    There are many reasons to engage with the Indigenous community in your area. For example, you may want to learn more about local Indigenous sites, organise cultural learning for you and your colleagues or have a Traditional Custodian do a Welcome to Country at an event you’re holding.

    To get in touch with the Indigenous community in your area, find out who the Traditional Custodians are and what First Nations organisations are active locally. Have a look for an Indigenous land council, community centre or cultural hub.

    Listening to, learning from and developing relationships with the local community are important.

    Here are some things you might do to engage:

    > Attend an existing Indigenous-led event.

    > Connect with a local First Nations organisation to request assistance with activities like doing a Welcome to Country, conducting a cultural awareness workshop for staff, attending a cultural centre, or contacting a consultant for cultural advice.

    > Take part in a cultural experience, or incorporate one into a staff retreat or team-building day. There are many Indigenous businesses that provide different types of cultural experiences, varying from 1-hour walking tours to multi-day camping on Country experiences.

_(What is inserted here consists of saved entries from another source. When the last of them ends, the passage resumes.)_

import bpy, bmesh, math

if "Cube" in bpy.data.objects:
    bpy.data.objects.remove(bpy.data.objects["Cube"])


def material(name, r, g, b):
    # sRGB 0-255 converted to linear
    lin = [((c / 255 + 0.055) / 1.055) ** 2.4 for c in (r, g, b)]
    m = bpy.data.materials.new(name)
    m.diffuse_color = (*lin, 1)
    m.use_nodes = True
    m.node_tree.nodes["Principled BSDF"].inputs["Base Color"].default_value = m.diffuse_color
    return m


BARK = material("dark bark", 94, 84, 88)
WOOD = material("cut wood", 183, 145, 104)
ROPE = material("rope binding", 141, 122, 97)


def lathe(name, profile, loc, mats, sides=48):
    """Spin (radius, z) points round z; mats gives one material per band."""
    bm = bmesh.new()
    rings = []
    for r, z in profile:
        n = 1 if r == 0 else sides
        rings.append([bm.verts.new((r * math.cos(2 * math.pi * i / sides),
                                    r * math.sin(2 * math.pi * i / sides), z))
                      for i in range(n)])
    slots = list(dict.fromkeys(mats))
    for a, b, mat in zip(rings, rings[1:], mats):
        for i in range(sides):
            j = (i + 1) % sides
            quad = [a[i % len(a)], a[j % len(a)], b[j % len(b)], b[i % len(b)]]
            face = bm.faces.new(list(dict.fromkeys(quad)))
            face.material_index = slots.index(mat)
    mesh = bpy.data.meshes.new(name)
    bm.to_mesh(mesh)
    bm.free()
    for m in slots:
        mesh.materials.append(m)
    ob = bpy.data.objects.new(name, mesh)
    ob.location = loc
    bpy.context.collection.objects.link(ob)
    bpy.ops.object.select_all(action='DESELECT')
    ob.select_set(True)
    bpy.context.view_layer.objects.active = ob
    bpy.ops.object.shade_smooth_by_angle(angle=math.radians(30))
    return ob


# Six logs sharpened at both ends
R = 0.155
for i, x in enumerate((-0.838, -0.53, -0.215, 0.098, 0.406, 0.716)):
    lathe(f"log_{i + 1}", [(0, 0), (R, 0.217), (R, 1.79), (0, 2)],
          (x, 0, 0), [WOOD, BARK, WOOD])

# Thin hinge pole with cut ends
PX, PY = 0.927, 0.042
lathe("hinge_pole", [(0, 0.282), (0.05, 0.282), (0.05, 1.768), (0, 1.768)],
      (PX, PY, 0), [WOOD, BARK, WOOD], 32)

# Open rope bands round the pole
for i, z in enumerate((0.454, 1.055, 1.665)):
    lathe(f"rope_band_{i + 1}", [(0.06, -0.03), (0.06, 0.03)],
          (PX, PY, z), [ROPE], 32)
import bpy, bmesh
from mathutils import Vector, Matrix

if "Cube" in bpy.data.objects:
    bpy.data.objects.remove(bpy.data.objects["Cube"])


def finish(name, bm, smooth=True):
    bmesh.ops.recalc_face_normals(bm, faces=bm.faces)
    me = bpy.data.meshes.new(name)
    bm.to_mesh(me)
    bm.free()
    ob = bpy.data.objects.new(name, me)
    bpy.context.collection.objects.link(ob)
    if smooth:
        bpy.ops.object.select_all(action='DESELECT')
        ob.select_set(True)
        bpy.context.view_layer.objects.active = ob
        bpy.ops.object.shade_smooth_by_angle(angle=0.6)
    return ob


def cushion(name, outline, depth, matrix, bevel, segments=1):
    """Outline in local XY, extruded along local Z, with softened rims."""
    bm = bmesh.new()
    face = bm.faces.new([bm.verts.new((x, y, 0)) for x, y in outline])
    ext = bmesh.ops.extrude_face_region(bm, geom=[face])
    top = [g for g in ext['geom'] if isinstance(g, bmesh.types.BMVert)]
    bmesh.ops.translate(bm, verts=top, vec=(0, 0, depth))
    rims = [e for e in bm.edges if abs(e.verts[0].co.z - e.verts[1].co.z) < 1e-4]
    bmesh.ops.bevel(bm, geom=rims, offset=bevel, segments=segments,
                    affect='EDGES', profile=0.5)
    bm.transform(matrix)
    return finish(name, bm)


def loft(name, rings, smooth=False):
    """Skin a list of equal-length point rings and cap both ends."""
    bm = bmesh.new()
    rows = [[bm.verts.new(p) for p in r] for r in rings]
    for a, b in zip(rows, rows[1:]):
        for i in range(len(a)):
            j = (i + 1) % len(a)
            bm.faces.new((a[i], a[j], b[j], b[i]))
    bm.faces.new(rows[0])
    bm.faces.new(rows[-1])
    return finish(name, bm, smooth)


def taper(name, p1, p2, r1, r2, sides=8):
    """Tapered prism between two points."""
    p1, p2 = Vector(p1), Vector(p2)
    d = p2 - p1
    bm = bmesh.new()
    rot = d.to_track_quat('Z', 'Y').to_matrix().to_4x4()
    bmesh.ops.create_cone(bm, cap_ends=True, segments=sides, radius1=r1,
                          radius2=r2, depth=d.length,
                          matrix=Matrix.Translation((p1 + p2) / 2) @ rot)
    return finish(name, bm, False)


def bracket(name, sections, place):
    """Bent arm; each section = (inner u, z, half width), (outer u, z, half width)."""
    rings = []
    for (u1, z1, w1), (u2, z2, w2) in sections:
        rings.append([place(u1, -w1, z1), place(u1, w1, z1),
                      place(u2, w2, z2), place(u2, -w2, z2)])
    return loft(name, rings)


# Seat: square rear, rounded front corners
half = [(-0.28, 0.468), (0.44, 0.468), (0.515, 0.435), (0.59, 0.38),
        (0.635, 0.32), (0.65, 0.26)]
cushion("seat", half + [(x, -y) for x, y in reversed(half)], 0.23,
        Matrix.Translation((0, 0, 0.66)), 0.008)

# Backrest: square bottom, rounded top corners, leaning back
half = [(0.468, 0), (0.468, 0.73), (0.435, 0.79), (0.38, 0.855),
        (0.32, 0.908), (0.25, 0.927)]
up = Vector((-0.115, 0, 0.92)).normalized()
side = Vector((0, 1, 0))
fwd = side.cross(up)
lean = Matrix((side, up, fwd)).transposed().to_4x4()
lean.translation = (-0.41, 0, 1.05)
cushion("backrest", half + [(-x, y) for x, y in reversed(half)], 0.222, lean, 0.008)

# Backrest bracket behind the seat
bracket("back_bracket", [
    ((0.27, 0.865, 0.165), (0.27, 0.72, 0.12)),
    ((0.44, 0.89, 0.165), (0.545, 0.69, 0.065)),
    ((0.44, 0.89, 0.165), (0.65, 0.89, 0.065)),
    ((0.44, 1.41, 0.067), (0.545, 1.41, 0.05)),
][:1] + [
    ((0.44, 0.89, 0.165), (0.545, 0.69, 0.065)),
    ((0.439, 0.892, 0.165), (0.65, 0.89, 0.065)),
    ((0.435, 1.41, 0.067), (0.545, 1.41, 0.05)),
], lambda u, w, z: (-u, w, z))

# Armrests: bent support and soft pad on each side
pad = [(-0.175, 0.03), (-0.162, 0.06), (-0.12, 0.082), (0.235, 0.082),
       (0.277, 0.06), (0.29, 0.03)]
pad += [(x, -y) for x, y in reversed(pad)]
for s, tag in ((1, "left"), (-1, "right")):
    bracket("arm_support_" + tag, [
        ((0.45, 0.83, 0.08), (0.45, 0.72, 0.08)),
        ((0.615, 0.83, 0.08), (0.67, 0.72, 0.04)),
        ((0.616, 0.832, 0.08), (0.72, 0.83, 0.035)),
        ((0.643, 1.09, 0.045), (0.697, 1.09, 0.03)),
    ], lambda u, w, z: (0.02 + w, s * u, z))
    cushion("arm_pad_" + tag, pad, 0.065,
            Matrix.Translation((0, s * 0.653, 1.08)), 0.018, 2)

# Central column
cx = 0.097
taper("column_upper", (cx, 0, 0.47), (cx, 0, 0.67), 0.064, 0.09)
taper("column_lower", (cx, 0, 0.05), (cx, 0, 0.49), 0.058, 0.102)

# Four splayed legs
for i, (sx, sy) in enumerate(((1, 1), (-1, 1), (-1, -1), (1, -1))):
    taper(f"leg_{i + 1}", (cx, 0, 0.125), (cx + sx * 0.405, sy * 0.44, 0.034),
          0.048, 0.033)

    > Engage First Nations consultants and buy from Indigenous businesses. Supply Nation provides a database of Indigenous businesses.

  • 4. Acknowledge the Traditional Custodians of the land you work on

    Acknowledging the land your workplace is on shows respect and follows a custom that’s been taking place in Australia for many thousands of years.

    Learning more about the land that you’re on and consulting the Traditional Custodians can help you acknowledge Country in really meaningful ways. For example, you could:

    > Place a sign at the entrance of your building that acknowledges which Indigenous nation you’re on and who the Traditional Custodians of the land are.

    > Display artworks by local First Nations artists. To do this meaningfully, get to know who the artist is and what its significance is. Maybe choose something from your local First Nations community, or a piece that shows the land that you’re on.

    > Include an Acknowledgement of Country in communications such as email signatures, web pages, or publications.

    > Incorporate Indigenous placenames and language into your organisation. This should be done in consultation with local Traditional Custodians.

    > Fly the Aboriginal and Torres Strait Islander flags.

    > Include an Acknowledgement of Country at the start of events, or engage Traditional Custodians to do a Welcome to Country.

    This webpage has more information about Acknowledgement of Country and Welcome to Country.

  • 5. Get involved throughout the year

    There are significant dates throughout the year that your workplace can get involved with. For example:

    > 26 January (Australia Day):
    While there’s much to celebrate about Australia, for many First Nations people 26 January is a difficult day. There are many ways you can acknowledge this, and what you do will depend on your workplace.

    Some workplaces have reviewed celebrations or marketing campaigns that they run around Australia Day to ensure they’re sensitive to the many Aboriginal and Torres Strait Islander people for whom it’s a difficult day. Other workplaces give staff the option to work on Australia Day and take another day off instead or use the date as an opportunity to learn more about Australia’s history and why it’s a painful day for many.

    > National Reconciliation Week (NRW) (27 May – 3 June):
    NRW is an important annual event. It’s book-ended by two significant dates that all Australians can be proud of – the anniversaries of the successful 1967 Referendum and the 1992 High Court Mabo land rights decision.

    There are many ways your workplace can get involved with NRW. You could use it as an opportunity to learn more about these two events (for example by hosting an afternoon screening of the film Mabo), attend a local NRW event, or acknowledge the week through your social media and communications channels.

    > NAIDOC Week (first full week of July each year):
    NAIDOC Week is a time to celebrate the histories, cultures and achievements of Aboriginal and Torres Strait Islander people. You may display the NAIDOC Week poster in your workplace, attend an event with colleagues or plan one at your workplace.